Prof Ndung’u said the concerns of a real estate bubble may be displaced because a large number of Kenyans acquiring houses are not doing so for speculative intentions.
“The middle-aged group is not buying housing units in urban areas in order to resell. They buy to generate income and bequeath them as inheritance,” Prof Ndung’u told the Kenya Bankers Association research conference last month.
With annual housing demand standing at 200,000 units against a supply of 50,000 units, the number of people looking to buy or rent houses far outweighs the number of available units – and this hot competition is what is driving up house prices.
The housing deficit, which is now estimated at over two million units, is further compounded by the diminishing land resource that has seen prices rising tenfold over the past decade.
To overcome the challenge, market players are urging property developers to consider adopting a high density approach and bigger plot ratio to make optimal use of the available land.
High density projects such as apartments mean developers can offload more housing units on the same pieces of land.
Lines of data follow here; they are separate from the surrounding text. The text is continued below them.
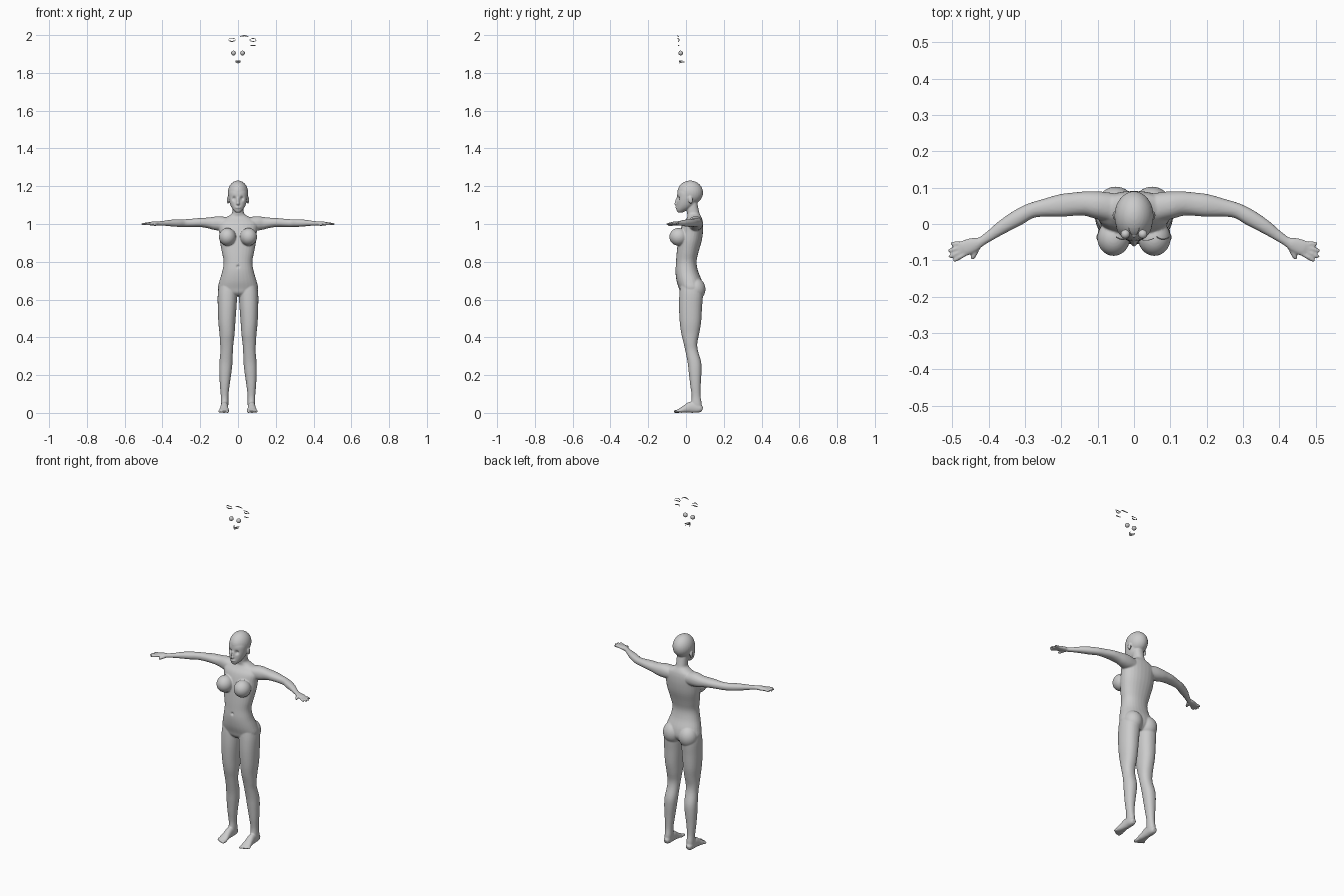
import bpy, bmesh, math
from mathutils import Vector, Matrix

Z = Vector((0, 0, 1))
SEG = 28


def spline(rows, sub=4):
    """Catmull-Rom interpolation of number rows."""
    out = []
    for i in range(len(rows) - 1):
        p = [rows[max(0, min(len(rows) - 1, i + k))] for k in (-1, 0, 1, 2)]
        for j in range(sub):
            t = j / sub
            out.append([0.5 * (2 * b + (c - a) * t + (2 * a - 5 * b + 4 * c - d) * t * t
                               + (3 * b - a - 3 * c + d) * t ** 3) for a, b, c, d in zip(*p)])
    return out + [list(rows[-1])]


def loft(bm, rows, upright=False, power=2.2):
    """Skin ellipse-like rings; row = centre x, y, z, half width, half depth."""
    rows = spline(rows)
    rings = []
    for i, (x, y, z, a, b) in enumerate(rows):
        u, v = Vector((1, 0, 0)), Vector((0, 1, 0))
        if not upright:
            d = Vector(rows[min(i + 1, len(rows) - 1)][:3]) - Vector(rows[max(i - 1, 0)][:3])
            u = Z.cross(d).normalized()
            v = d.normalized().cross(u)
        ring = []
        for k in range(SEG):
            t = 2 * math.pi * k / SEG
            c, s = math.cos(t), math.sin(t)
            c = math.copysign(abs(c) ** (2 / power), c)
            s = math.copysign(abs(s) ** (2 / power), s)
            ring.append(bm.verts.new(Vector((x, y, z)) + u * a * c + v * b * s))
        rings.append(ring)
    for r, q in zip(rings, rings[1:]):
        for k in range(SEG):
            n = (k + 1) % SEG
            bm.faces.new((r[k], r[n], q[n], q[k]))
    bm.faces.new(rings[0][::-1])
    bm.faces.new(rings[-1])


def upright(bm, rows):
    """Row = z, x min, x max, y front, y back."""
    loft(bm, [((x0 + x1) / 2, (y0 + y1) / 2, z, (x1 - x0) / 2, (y1 - y0) / 2)
              for z, x0, x1, y0, y1 in rows], True)


def blob(bm, c, r, tilt=0):
    m = Matrix.Translation(c) @ Matrix.Rotation(tilt, 4, 'X') @ Matrix.Diagonal((*r, 1))
    bmesh.ops.create_uvsphere(bm, u_segments=28, v_segments=18, radius=1, matrix=m)


def digit(bm, a, b, r):
    """Tapered finger or toe with a rounded tip."""
    a, b = Vector(a), Vector(b)
    rows = [(*a.lerp(b, t), r * k, r * k) for t, k in
            ((0, 1), (.4, 1), (.75, .9), (.93, .7), (1, .3))]
    loft(bm, rows, power=2)


def finish(bm, name, angle=60):
    bmesh.ops.recalc_face_normals(bm, faces=bm.faces)
    me = bpy.data.meshes.new(name)
    bm.to_mesh(me)
    bm.free()
    ob = bpy.data.objects.new(name, me)
    bpy.context.collection.objects.link(ob)
    me.shade_smooth()
    return ob


bm = bmesh.new()
# leg
upright(bm, [(.68, .004, .1, -.03, .085), (.63, .004, .107, -.035, .09),
             (.56, .008, .107, -.037, .085), (.48, .014, .104, -.033, .08),
             (.42, .018, .098, -.025, .07), (.37, .024, .095, -.013, .06),
             (.33, .027, .093, -.004, .063), (.27, .029, .098, .008, .08),
             (.22, .034, .099, .014, .082), (.15, .044, .096, .022, .078),
             (.09, .051, .091, .03, .077), (.05, .051, .091, .028, .083),
             (.012, .054, .09, .032, .084)])
# foot and toes
loft(bm, [(.072, .087, .018, .012, .012), (.072, .07, .023, .019, .022),
          (.072, .03, .03, .02, .03), (.073, 0, .022, .022, .022),
          (.074, -.025, .014, .026, .014), (.075, -.045, .009, .023, .008)])
for i in range(5):
    x = .056 + i * .0105
    digit(bm, (x, -.03, .009), (x, -.066 + i * i * .0012, .007), .0085 if i == 0 else .006)
# arm
loft(bm, [(.06, .045, 1.0, .04, .036), (.1, .052, 1.003, .038, .038),
          (.13, .056, 1.004, .034, .034), (.16, .055, 1.006, .032, .028),
          (.2, .051, 1.008, .031, .024), (.25, .044, 1.006, .024, .021),
          (.285, .036, 1.005, .021, .02), (.32, .017, 1.005, .022, .02),
          (.36, -.007, 1.005, .019, .017), (.39, -.028, 1.004, .015, .013),
          (.42, -.048, 1.003, .013, .011), (.438, -.056, 1.003, .019, .011),
          (.465, -.066, 1.002, .022, .009), (.476, -.071, 1.001, .018, .007)])
# fingers and thumb
for a, b in (((.46, -.079), (.497, -.102)), ((.465, -.071), (.51, -.091)),
             ((.468, -.063), (.512, -.074)), ((.468, -.055), (.505, -.054))):
    digit(bm, (*a, 1.002), (*b, .999), .0068)
digit(bm, (.427, -.056, 1.0), (.446, -.097, .995), .008)
# breast, buttock, ear
blob(bm, (.056, -.039, .932), (.045, .049, .047))
blob(bm, (.05, .05, .655), (.053, .053, .06))
blob(bm, (.053, .024, 1.127), (.006, .012, .02), .15)
# mirror the paired parts
dup = bmesh.ops.duplicate(bm, geom=bm.verts[:] + bm.edges[:] + bm.faces[:])
bmesh.ops.scale(bm, vec=(-1, 1, 1), verts=[e for e in dup['geom'] if isinstance(e, bmesh.types.BMVert)])
# neck and torso
upright(bm, [(z, -w, w, f, b) for z, w, f, b in (
    (1.11, .03, .005, .06), (1.075, .03, .003, .067), (1.055, .033, .006, .072),
    (1.04, .055, .008, .08), (1.025, .085, .0, .086), (1.0, .104, -.018, .09),
    (.96, .1, -.032, .09), (.91, .096, -.042, .083), (.85, .085, -.049, .066),
    (.8, .076, -.053, .056), (.75, .083, -.056, .064), (.7, .098, -.05, .084),
    (.66, .106, -.038, .09), (.635, .088, -.03, .08), (.618, .04, -.012, .06))])
# head, nose, lips, brow
blob(bm, (0, .022, 1.166), (.054, .068, .064))
upright(bm, [(z, -w, w, f, b) for z, w, f, b in (
    (1.06, .01, -.042, -.02), (1.07, .021, -.049, 0), (1.087, .034, -.05, .03),
    (1.11, .044, -.049, .05), (1.14, .05, -.047, .06),
    (1.17, .05, -.045, .065), (1.195, .036, -.03, .05))])
blob(bm, (0, -.05, 1.118), (.007, .008, .024), -.15)
blob(bm, (0, -.053, 1.107), (.009, .01, .007))
blob(bm, (0, -.05, 1.087), (.014, .006, .006))

# fuse the parts into one smooth skin
ob = finish(bm, "body")
m = ob.modifiers.new("fuse", 'REMESH')
m.mode, m.voxel_size = 'VOXEL', .0037
m = ob.modifiers.new("soften", 'SMOOTH')
m.factor, m.iterations = .5, 4
me = bpy.data.meshes.new_from_object(ob.evaluated_get(bpy.context.evaluated_depsgraph_get()))
ob.modifiers.clear()
ob.data = me
# press in eye sockets and navel
for c, r, depth in (((.022, -.045, 1.135), .010, .012), ((-.022, -.045, 1.135), .010, .012),
                    ((0, -.055, .775), .007, .008)):
    for v in me.vertices:
        d = (v.co - Vector(c)).length
        if d < 3 * r:
            v.co.y += depth * math.exp(-(d / r) ** 2)
me.shade_smooth()

# spare eyeballs floating above the figure
for side, x in (("left", -.024), ("right", .024)):
    bm = bmesh.new()
    blob(bm, (x, -.028, 1.905), (.0125, .0125, .0125))
    finish(bm, side + "_eyeball")


def strip(name, c, w, rise, bend, h, thick=.002):
    """Thin arched band: rise lifts the middle, bend sweeps the ends back."""
    bm = bmesh.new()
    prev = None
    n = 12
    for i in range(n + 1):
        t = 2 * i / n - 1
        x, y, z = c[0] + w * t, c[1] + bend * t * t, c[2] - rise * t * t
        k = h * (1 - .6 * t * t) / 2
        ring = [bm.verts.new(p) for p in ((x, y, z - k), (x, y + thick, z - k),
                                          (x, y + thick, z + k), (x, y, z + k))]
        if prev:
            for j in range(4):
                bm.faces.new((prev[j], prev[(j + 1) % 4], ring[(j + 1) % 4], ring[j]))
        else:
            bm.faces.new(ring)
        prev = ring
    bm.faces.new(prev[::-1])
    finish(bm, name)


# spare brows, lashes and teeth
strip("brow", (.033, -.046, 1.997), .022, .006, .006, .006)
strip("upper_lash_left", (-.032, -.044, 1.984), .018, .006, .007, .004)
strip("lower_lash_left", (-.032, -.042, 1.967), .018, -.004, .007, .006)
strip("upper_lash_right", (.08, -.044, 1.982), .018, .006, .007, .004)
strip("lower_lash_right", (.08, -.042, 1.967), .018, -.004, .007, .005)
strip("lid_right", (.08, -.042, 1.946), .016, .003, .006, .005)
strip("upper_teeth", (0, -.037, 1.862), .016, 0, .024, .007, .004)
strip("lower_teeth", (0, -.035, 1.854), .014, 0, .022, .006, .004)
According to Mouhamadou Gueye, a director of pan-African housing financier Shelter Afrique, builders should consider putting up between 100 and 150 units per hectare to accommodate more households.
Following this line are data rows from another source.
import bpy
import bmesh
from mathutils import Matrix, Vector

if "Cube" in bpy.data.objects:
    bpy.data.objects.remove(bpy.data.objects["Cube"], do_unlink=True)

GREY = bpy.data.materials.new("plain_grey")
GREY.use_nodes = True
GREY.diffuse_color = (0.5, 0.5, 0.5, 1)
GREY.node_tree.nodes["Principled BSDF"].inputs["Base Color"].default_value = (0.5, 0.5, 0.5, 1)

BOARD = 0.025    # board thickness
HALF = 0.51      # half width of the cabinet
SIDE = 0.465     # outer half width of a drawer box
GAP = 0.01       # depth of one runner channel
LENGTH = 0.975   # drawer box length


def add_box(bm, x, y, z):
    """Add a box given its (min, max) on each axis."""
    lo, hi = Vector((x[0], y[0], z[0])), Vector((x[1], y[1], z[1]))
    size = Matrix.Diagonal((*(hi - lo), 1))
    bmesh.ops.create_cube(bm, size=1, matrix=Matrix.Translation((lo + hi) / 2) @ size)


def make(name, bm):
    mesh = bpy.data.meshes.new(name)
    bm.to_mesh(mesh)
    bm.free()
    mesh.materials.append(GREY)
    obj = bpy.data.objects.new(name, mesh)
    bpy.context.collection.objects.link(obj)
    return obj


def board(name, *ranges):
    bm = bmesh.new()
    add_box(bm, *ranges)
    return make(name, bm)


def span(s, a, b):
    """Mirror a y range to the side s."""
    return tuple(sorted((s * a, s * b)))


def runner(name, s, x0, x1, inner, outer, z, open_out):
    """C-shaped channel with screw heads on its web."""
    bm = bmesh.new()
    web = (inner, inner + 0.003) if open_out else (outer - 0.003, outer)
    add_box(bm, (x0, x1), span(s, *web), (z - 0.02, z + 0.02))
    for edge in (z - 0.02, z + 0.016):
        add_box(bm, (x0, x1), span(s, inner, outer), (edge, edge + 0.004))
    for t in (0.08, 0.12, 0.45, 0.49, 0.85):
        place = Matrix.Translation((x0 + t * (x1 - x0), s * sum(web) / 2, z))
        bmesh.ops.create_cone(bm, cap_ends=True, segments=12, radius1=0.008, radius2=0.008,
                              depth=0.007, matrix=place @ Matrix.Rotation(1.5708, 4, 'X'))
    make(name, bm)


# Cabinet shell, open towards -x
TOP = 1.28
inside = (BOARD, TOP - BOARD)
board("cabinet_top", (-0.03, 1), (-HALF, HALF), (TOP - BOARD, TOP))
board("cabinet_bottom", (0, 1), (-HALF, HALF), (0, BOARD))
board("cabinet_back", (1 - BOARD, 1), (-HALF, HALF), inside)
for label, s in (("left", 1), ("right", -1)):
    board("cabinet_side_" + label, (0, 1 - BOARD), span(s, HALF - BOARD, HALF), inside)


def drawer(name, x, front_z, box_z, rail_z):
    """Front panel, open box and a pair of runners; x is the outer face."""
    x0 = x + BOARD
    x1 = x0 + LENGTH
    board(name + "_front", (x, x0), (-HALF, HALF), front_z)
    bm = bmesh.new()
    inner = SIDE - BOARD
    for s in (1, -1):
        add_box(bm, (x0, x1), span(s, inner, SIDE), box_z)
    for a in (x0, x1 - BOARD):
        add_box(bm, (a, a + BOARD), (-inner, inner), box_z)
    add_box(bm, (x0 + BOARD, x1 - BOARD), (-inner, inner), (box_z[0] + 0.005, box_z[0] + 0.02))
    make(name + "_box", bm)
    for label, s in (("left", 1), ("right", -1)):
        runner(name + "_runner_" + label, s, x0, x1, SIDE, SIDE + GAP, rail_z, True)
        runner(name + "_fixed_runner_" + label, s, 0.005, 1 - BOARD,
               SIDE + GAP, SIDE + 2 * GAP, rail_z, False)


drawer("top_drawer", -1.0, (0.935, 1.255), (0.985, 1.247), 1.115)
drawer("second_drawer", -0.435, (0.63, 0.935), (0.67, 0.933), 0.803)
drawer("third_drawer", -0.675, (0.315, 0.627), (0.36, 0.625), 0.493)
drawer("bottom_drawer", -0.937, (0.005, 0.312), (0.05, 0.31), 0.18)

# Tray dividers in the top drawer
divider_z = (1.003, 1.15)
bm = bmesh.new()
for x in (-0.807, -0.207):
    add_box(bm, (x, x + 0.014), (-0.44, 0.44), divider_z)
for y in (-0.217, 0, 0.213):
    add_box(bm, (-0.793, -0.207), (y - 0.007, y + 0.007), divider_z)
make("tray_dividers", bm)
“We should be considering an average of 100 to150 units per hectare (2.5 acres) so that more families can fit in less space,” Mr Gueye said.
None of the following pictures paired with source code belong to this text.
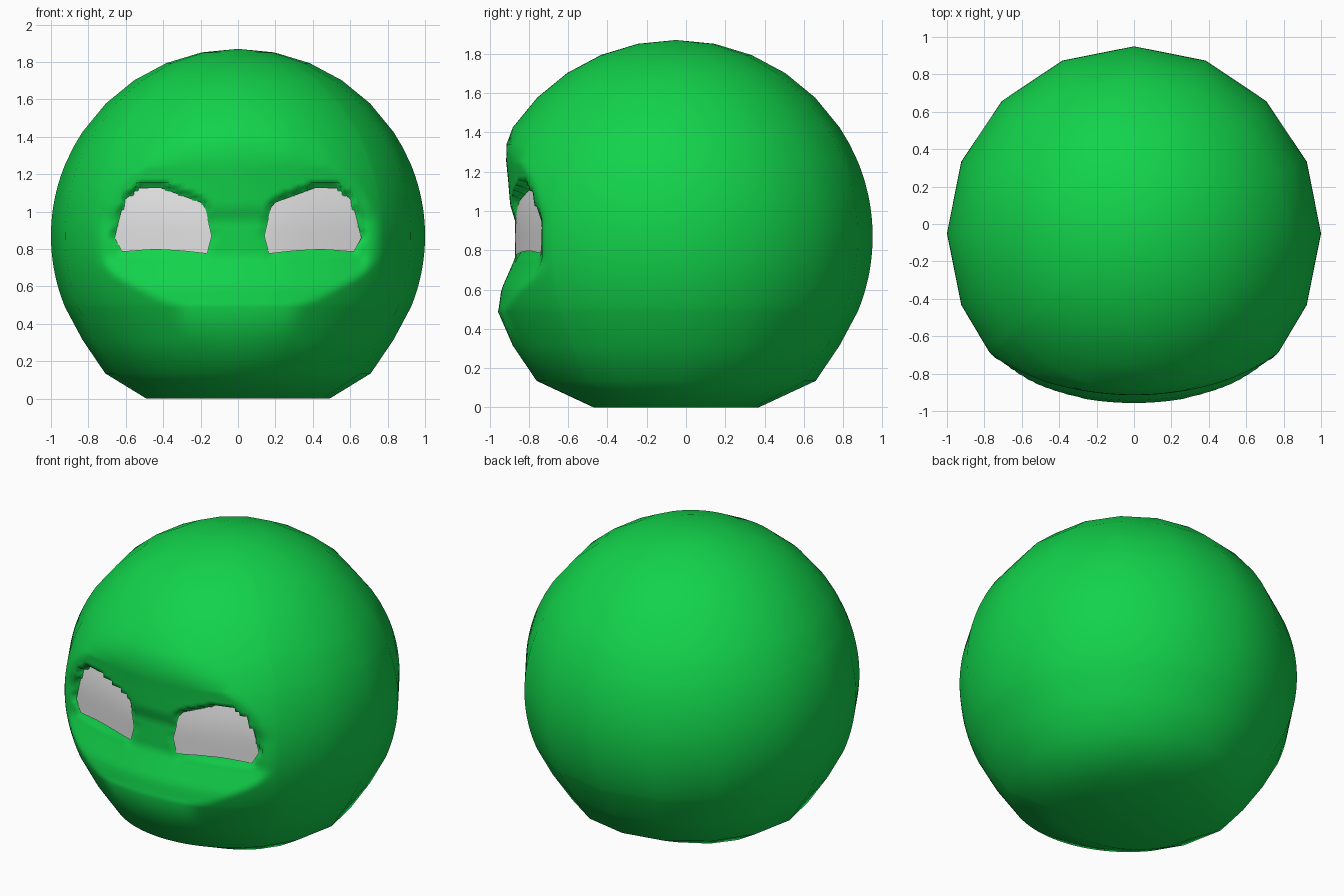
import bpy, bmesh, math

if "Cube" in bpy.data.objects:
    bpy.data.objects.remove(bpy.data.objects["Cube"])

CY, CZ = -0.05, 0.87  # centre of the round head


def material(name, rgb):
    m = bpy.data.materials.new(name)
    m.diffuse_color = (*rgb, 1)
    m.use_nodes = True
    m.node_tree.nodes["Principled BSDF"].inputs["Base Color"].default_value = m.diffuse_color
    return m


green = material("bright green", (0.006, 0.65, 0.07))
white = material("eye white", (0.75, 0.75, 0.75))


def lerp(points, t):
    """Piecewise linear curve through (t, value) points."""
    if t <= points[0][0]:
        return points[0][1]
    for (a, va), (b, vb) in zip(points, points[1:]):
        if t <= b:
            return va + (vb - va) * (t - a) / (b - a)
    return points[-1][1]


# Eye outline: upper and lower lid heights along x
UPPER = [(.14, .87), (.175, 1.02), (.2, 1.05), (.42, 1.13), (.53, 1.125),
         (.61, 1.06), (.66, .86)]
LOWER = [(.14, .87), (.165, .775), (.3, .79), (.45, .798), (.62, .785), (.66, .86)]
# Depth of the sunken face band by height
BAND = [(.3, -1.1), (.49, -.955), (.6, -.94), (.68, -.905), (.76, -.87), (.95, -.87),
        (1.03, -.895), (1.15, -.905), (1.3, -.92), (1.42, -.9), (1.5, -1.0)]


def eye_depth(x, z):
    u = max(0, (x - .14) / .52)
    return -.87 + .145 * u ** 1.3 + .6 * max(0, z - .9) ** 2


def in_eye(x, z, pad=.012):
    return (.14 - pad < x < .66 + pad
            and lerp(LOWER, x) - pad < z < lerp(UPPER, x) + pad)


def face_depth(x, y, z):
    """Push the front of the sphere back into a brow, eye sockets and cheeks."""
    x = abs(x)
    if in_eye(x, z):
        return eye_depth(x, z) + .02
    sunk = max(y, lerp(BAND, z) + .32 * x * x)
    fade = min(1, max(0, (.76 - x) / .10))
    return y + (sunk - y) * fade


def build(name, bm, mat):
    me = bpy.data.meshes.new(name)
    bm.to_mesh(me)
    bm.free()
    me.materials.append(mat)
    for p in me.polygons:
        p.use_smooth = True
    ob = bpy.data.objects.new(name, me)
    bpy.context.collection.objects.link(ob)
    return ob


# Head: coarse 16-sided sphere at the back, finer columns and rows on the face
front = [-51 + 1.5 * i for i in range(69)]
columns = front + [67.5 + 22.5 * i for i in range(11)]
elevations = ([-33.75] + [-22.5 + 1.5 * i for i in range(31)]
              + [28, 33.75, 45, 56.25, 67.5, 78.75])
rings = [(.49, .42, 0), (.71, .71, .135)]
for e in elevations:
    a = math.radians(e)
    rings.append((math.cos(a), math.cos(a), CZ + math.sin(a)))

bm = bmesh.new()
grid = []
for rx, ry, z in rings:
    row = []
    for c in columns:
        a = math.radians(c)
        x, y = rx * math.sin(a), CY - ry * math.cos(a)
        if abs(c) <= 51 and .4 < z < 1.5:
            y = face_depth(x, y, z)
        row.append(bm.verts.new((x, y, z)))
    grid.append(row)
n = len(columns)
for low, high in zip(grid, grid[1:]):
    for i in range(n):
        j = (i + 1) % n
        bm.faces.new((low[i], low[j], high[j], high[i]))
top = bm.verts.new((0, CY, CZ + 1))
for i in range(n):
    bm.faces.new((grid[-1][i], grid[-1][(i + 1) % n], top))
bm.faces.new(grid[0][::-1])  # flat underside
build("head", bm, green)

# Eyes: one curved sheet, mirrored across x
bm = bmesh.new()
xs = [.14, .165, .175, .2, .25, .3, .36, .42, .48, .53, .57, .61, .62, .66]
rows = 6
cols = []
for x in xs:
    lo, hi = lerp(LOWER, x), lerp(UPPER, x)
    zs = [lo + (hi - lo) * k / rows for k in range(rows + 1)]
    cols.append([bm.verts.new((x, eye_depth(x, z), z)) for z in zs])
for a, b in zip(cols, cols[1:]):
    for k in range(rows):
        bm.faces.new((a[k], b[k], b[k + 1], a[k + 1]))
bmesh.ops.remove_doubles(bm, verts=bm.verts, dist=.0005)
eyes = build("eyes", bm, white)
mirror = eyes.modifiers.new("mirror", 'MIRROR')
mirror.use_mirror_merge = False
The low cost housing market segment is particularly facing a huge deficit as many developers have for the past decade shunned the market on the basis of profitability.
This is, however, likely to change in the near future following the government’s recent announcement that it will establish low cost building technology centres across Kenya as it seeks to promote affordable housing in the country.
Low cost building technologies such as expanded polystyrene technology (EPS), plastic panels and interlocking blocks could also help boost supply of new houses in the coming months.